For the data below, restate word for word only the lines from the line containing "for name, sign" through the line containing "bmesh.ops.bisect_plane(bm, geom=bm.verts[:] +", both ends included.

> **EXTRACTED INFORMATION**
▬▬▬▬▬▬

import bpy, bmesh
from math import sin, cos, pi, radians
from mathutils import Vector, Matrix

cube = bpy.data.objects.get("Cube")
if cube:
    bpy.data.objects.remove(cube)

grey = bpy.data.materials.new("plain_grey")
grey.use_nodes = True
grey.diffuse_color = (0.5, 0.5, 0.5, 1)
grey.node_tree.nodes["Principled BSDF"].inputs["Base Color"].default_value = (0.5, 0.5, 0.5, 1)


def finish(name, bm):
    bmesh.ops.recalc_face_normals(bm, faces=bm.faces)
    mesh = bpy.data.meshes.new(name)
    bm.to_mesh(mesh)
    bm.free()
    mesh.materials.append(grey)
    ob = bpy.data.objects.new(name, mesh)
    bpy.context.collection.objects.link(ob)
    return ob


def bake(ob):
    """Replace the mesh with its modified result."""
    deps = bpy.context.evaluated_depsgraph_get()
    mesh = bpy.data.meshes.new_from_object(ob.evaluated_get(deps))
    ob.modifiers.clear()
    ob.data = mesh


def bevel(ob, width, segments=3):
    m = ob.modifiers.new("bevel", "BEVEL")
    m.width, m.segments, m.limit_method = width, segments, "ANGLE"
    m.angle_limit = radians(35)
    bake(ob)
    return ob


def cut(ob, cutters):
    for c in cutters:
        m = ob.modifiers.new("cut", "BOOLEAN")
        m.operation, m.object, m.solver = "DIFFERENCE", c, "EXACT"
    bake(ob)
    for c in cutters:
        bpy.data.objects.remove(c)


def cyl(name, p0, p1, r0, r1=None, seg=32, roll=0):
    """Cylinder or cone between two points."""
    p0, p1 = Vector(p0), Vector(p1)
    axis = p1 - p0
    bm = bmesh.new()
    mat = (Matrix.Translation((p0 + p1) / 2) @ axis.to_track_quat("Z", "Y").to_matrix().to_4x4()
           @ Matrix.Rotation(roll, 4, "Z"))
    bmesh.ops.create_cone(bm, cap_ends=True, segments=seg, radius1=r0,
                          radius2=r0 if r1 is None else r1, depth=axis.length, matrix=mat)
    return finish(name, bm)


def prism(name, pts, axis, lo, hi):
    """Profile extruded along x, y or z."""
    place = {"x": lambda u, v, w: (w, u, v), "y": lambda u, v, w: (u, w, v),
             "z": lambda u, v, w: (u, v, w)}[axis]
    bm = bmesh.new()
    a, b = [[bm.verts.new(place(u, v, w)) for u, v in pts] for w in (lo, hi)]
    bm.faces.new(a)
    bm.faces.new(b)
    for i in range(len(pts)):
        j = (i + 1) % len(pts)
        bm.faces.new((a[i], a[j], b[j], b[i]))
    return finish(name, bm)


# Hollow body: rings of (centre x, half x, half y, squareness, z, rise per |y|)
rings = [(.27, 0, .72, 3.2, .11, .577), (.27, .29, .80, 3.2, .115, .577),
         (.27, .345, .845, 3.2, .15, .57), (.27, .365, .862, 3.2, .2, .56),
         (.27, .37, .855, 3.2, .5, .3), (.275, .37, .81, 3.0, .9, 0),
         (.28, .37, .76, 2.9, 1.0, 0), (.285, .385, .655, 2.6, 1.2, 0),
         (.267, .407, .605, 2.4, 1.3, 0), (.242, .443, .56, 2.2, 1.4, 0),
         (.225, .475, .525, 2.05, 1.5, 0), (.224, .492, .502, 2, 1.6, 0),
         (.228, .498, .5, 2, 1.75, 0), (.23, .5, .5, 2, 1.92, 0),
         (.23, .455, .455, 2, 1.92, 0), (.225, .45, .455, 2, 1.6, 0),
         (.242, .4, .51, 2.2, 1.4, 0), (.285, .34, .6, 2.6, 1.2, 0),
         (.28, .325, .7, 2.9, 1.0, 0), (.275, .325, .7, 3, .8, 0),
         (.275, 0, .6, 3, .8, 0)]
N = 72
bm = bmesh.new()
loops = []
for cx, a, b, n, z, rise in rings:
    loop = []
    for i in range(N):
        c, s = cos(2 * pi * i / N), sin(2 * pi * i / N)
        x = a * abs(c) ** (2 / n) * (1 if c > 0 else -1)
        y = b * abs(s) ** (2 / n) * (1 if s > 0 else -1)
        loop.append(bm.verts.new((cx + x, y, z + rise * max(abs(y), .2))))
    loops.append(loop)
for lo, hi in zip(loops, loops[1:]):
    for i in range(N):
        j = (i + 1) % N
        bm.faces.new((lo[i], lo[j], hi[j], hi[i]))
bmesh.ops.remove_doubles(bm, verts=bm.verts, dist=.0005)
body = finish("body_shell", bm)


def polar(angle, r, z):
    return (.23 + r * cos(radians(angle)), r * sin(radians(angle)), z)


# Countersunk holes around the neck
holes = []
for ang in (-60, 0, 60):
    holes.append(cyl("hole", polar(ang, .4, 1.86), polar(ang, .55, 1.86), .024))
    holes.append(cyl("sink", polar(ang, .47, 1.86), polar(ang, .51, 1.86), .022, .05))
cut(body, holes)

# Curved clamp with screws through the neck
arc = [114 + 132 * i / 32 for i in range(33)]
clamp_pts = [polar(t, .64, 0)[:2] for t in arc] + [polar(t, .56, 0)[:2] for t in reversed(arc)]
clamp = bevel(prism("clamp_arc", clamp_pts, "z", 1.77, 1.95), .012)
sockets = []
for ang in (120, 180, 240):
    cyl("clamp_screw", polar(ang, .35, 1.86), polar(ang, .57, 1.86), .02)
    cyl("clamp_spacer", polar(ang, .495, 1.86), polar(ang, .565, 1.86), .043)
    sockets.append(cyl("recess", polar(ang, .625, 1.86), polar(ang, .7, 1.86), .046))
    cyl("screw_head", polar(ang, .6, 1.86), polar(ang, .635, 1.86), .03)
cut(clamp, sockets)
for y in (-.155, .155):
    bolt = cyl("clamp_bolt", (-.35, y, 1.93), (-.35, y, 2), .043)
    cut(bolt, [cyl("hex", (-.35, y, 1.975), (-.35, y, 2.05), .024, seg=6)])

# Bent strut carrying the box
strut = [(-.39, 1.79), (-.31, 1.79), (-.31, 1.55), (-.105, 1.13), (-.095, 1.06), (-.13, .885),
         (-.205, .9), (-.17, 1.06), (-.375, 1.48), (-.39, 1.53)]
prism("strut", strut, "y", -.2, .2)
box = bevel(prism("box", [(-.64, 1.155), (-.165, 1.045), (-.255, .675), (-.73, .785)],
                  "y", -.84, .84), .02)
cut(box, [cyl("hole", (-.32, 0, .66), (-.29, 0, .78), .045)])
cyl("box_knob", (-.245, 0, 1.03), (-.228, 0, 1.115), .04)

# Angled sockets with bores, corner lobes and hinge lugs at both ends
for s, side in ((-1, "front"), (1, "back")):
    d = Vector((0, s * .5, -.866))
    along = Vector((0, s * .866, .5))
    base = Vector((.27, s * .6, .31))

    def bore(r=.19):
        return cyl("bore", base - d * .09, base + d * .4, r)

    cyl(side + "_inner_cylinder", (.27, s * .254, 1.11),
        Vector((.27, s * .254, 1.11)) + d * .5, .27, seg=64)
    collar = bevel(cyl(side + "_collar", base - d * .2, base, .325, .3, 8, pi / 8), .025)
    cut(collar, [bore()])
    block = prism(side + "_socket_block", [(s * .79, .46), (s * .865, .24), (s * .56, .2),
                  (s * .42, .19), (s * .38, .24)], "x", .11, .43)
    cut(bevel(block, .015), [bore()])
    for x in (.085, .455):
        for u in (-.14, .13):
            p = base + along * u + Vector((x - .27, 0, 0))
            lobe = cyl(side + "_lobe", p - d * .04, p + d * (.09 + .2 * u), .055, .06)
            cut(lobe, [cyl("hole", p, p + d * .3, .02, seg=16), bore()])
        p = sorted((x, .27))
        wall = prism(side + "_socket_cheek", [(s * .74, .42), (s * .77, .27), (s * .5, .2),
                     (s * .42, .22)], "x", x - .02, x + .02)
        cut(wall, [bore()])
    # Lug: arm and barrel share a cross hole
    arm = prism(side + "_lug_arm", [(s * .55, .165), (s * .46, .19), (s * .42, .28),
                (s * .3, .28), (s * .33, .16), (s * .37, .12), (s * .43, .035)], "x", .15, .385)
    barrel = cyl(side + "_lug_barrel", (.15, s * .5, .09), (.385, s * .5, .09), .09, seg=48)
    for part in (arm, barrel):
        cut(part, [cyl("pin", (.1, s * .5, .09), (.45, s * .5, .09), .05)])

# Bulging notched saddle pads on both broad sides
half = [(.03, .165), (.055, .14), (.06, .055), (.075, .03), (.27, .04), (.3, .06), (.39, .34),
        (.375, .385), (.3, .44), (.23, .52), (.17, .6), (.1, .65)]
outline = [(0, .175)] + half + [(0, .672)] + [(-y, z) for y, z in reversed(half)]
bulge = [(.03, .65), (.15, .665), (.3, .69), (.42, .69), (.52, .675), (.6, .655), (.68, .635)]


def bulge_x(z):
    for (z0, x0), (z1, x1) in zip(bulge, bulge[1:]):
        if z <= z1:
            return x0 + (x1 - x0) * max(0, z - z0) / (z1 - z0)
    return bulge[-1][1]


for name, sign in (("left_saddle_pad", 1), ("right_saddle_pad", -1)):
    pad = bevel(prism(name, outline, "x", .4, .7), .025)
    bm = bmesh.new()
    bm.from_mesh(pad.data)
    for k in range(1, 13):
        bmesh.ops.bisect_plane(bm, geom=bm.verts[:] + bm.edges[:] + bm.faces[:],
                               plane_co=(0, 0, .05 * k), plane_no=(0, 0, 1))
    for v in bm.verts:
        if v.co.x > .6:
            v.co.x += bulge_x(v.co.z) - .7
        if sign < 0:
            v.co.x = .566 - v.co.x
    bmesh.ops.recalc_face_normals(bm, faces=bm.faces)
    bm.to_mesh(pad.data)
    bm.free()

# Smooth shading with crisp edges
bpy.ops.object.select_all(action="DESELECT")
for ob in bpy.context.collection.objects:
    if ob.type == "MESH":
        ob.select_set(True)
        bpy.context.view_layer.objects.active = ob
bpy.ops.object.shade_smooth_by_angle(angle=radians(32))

▬▬▬▬▬▬

> **COMPLETED TASK**
for name, sign in (("left_saddle_pad", 1), ("right_saddle_pad", -1)):
    pad = bevel(prism(name, outline, "x", .4, .7), .025)
    bm = bmesh.new()
    bm.from_mesh(pad.data)
    for k in range(1, 13):
        bmesh.ops.bisect_plane(bm, geom=bm.verts[:] + bm.edges[:] + bm.faces[:],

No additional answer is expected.